= Beginning of Section =

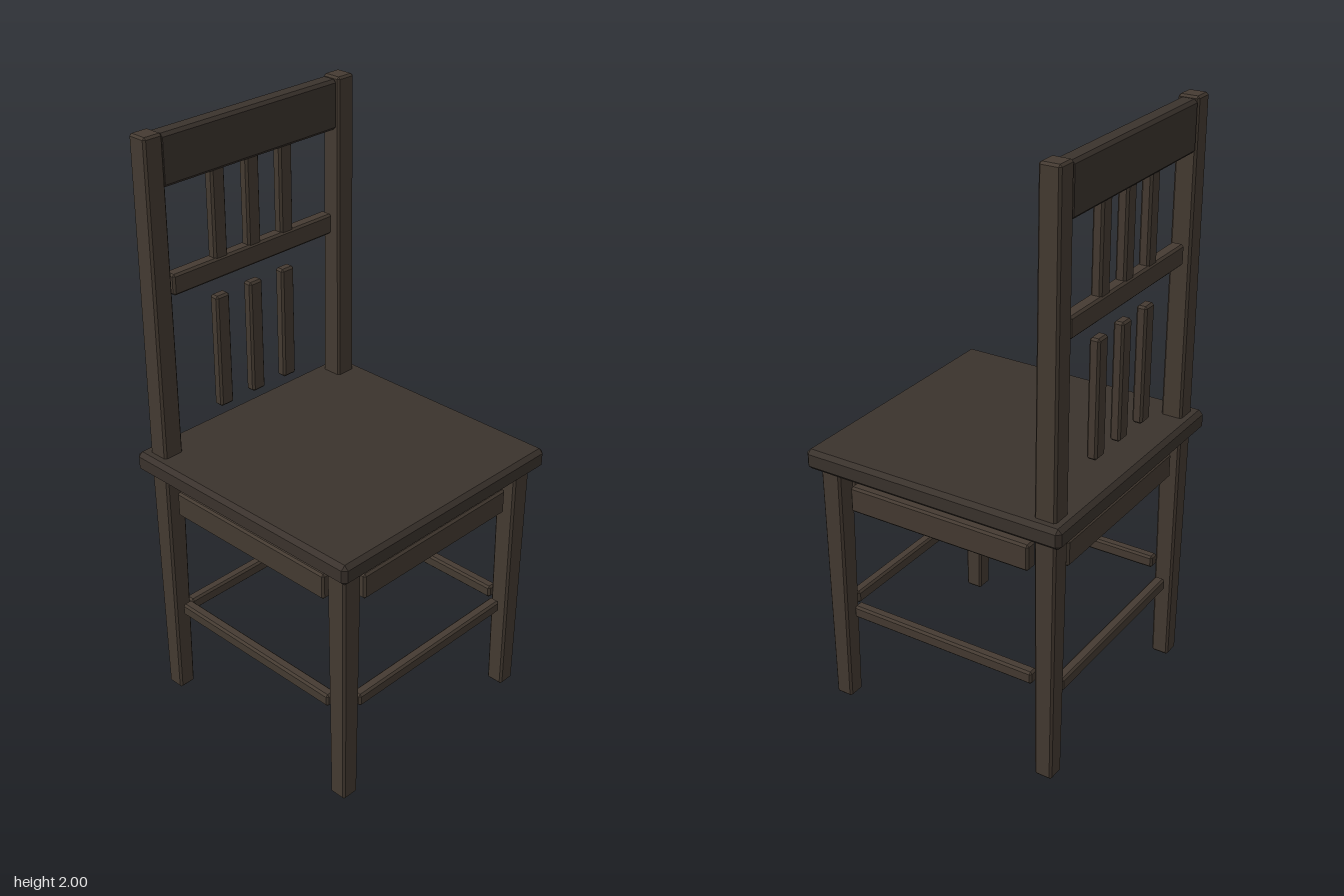
import * as THREE from 'three';
import { ConvexGeometry } from 'three/addons/geometries/ConvexGeometry.js';

const frameMat = new THREE.MeshStandardMaterial({ color: 0x453b32 });
const darkMat = new THREE.MeshStandardMaterial({ color: 0x3b332d });

// Convex solid through rings [y, halfX, halfZ, corner cut]
function hull(rings) {
  const points = [];
  for (const [y, hx, hz, cut] of rings) {
    for (const sx of [-1, 1]) for (const sz of [-1, 1]) {
      if (cut) {
        points.push(new THREE.Vector3(sx * (hx - cut), y, sz * hz));
        points.push(new THREE.Vector3(sx * hx, y, sz * (hz - cut)));
      } else points.push(new THREE.Vector3(sx * hx, y, sz * hz));
    }
  }
  return new ConvexGeometry(points);
}

// Box with every edge chamfered
function chamferBox(w, h, d, b) {
  const x = w / 2, y = h / 2, z = d / 2;
  return hull([[-y, x - b, z - b, 0], [-y + b, x, z, b], [y - b, x, z, b], [y, x - b, z - b, 0]]);
}

export function createModel() {
  const chair = new THREE.Group();
  chair.name = 'chair';

  const add = (name, geometry, x, y, z, material = frameMat) => {
    const mesh = new THREE.Mesh(geometry, material);
    mesh.name = name;
    mesh.position.set(x, y, z);
    chair.add(mesh);
    return mesh;
  };

  // Seat and the panel beneath it
  add('seat', chamferBox(0.93, 0.07, 0.93, 0.014), 0, 0.905, 0, darkMat);
  add('seatUnderPanel', chamferBox(0.73, 0.05, 0.73, 0.012), 0, 0.855, 0, darkMat);

  // Tapered front legs and back posts
  const B = 0.007, L = 0.395;
  const foot = [[0, 0.025, 0.025, 0], [B, 0.031, 0.031, B]];
  const frontLeg = hull([...foot, [0.88, 0.037, 0.037, B]]);
  const backPost = hull([...foot, [0.9, 0.037, 0.037, B],
    [2 - B, 0.035, 0.035, B], [2, 0.028, 0.028, 0]]);
  for (const [side, s] of [['left', 1], ['right', -1]]) {
    add(side + 'FrontLeg', frontLeg, s * L, 0, L);
    add(side + 'BackPost', backPost, s * L, 0, -L);
  }

  // Aprons and stretchers on the four sides; the back stretcher sits lower
  const apron = chamferBox(0.66, 0.09, 0.045, 0.007);
  const stretcher = chamferBox(0.685, 0.044, 0.038, 0.007);
  ['front', 'left', 'back', 'right'].forEach((side, i) => {
    const a = i * Math.PI / 2, x = L * Math.sin(a), z = L * Math.cos(a);
    add(side + 'Apron', apron, x, 0.779, z).rotation.y = a;
    add(side + 'Stretcher', stretcher, x, side === 'back' ? 0.306 : 0.348, z).rotation.y = a;
  });

  // Back rails
  add('topRail', chamferBox(0.73, 0.165, 0.06, 0.01), 0, 1.911, -0.398, darkMat);
  add('middleRail', chamferBox(0.685, 0.07, 0.045, 0.007), 0, 1.51, -L);

  // Two rows of spindles
  const upper = chamferBox(0.055, 0.33, 0.036, 0.007);
  const lower = chamferBox(0.055, 0.395, 0.036, 0.007);
  for (const x of [-0.142, 0, 0.142]) {
    add('upperSpindle', upper, x, 1.685, -L);
    add('lowerSpindle', lower, x, 1.215, -L);
  }
  return chair;
}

= End of Section =

Task brief = All lines of the listing that contain the word "darkMat" should be copied out.

Reply =
const darkMat = new THREE.MeshStandardMaterial({ color: 0x3b332d });
  add('seat', chamferBox(0.93, 0.07, 0.93, 0.014), 0, 0.905, 0, darkMat);
  add('seatUnderPanel', chamferBox(0.73, 0.05, 0.73, 0.012), 0, 0.855, 0, darkMat);
  add('topRail', chamferBox(0.73, 0.165, 0.06, 0.01), 0, 1.911, -0.398, darkMat);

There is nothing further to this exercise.